____ Records shown

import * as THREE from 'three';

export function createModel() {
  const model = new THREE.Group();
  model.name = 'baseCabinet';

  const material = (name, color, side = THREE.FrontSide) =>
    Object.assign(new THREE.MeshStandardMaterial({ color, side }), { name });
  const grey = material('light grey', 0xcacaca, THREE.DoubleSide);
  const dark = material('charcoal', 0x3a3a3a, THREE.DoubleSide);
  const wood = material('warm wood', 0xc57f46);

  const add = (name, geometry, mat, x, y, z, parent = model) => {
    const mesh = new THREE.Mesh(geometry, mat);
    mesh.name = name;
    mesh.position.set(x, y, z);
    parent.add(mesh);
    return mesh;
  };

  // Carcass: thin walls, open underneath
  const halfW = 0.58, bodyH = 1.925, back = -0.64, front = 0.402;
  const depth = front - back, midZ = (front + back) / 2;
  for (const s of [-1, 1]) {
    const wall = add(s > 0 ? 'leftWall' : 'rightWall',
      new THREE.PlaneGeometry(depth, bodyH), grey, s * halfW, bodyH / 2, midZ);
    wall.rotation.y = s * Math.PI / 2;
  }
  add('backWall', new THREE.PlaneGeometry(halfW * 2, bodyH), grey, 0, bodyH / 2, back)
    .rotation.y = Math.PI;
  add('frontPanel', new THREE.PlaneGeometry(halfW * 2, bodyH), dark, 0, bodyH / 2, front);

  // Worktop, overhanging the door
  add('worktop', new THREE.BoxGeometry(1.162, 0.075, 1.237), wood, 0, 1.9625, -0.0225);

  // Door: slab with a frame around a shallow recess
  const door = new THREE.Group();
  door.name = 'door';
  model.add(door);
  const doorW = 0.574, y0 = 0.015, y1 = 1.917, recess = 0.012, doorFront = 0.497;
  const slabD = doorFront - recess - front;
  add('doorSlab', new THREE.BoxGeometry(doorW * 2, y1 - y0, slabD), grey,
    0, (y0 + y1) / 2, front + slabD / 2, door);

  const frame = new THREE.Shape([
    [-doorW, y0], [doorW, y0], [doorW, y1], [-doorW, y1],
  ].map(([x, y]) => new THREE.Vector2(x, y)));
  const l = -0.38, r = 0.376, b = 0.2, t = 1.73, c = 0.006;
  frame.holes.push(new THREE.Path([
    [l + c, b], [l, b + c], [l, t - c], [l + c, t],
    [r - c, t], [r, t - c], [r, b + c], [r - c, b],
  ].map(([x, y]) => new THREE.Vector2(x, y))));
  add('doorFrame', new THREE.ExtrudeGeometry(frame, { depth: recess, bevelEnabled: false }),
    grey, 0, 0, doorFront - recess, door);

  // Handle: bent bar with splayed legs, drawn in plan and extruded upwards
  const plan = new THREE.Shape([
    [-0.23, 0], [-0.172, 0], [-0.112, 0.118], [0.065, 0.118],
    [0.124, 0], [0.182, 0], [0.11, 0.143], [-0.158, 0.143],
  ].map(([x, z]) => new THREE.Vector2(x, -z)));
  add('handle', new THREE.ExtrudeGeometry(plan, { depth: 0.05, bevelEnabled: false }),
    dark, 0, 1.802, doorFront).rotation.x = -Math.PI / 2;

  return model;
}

________

• _Work instructions_
Pick out the lines above containing the word "recess", then copy them.

• _Task output_
  // Door: slab with a frame around a shallow recess
  const doorW = 0.574, y0 = 0.015, y1 = 1.917, recess = 0.012, doorFront = 0.497;
  const slabD = doorFront - recess - front;
  add('doorFrame', new THREE.ExtrudeGeometry(frame, { depth: recess, bevelEnabled: false }),
    grey, 0, 0, doorFront - recess, door);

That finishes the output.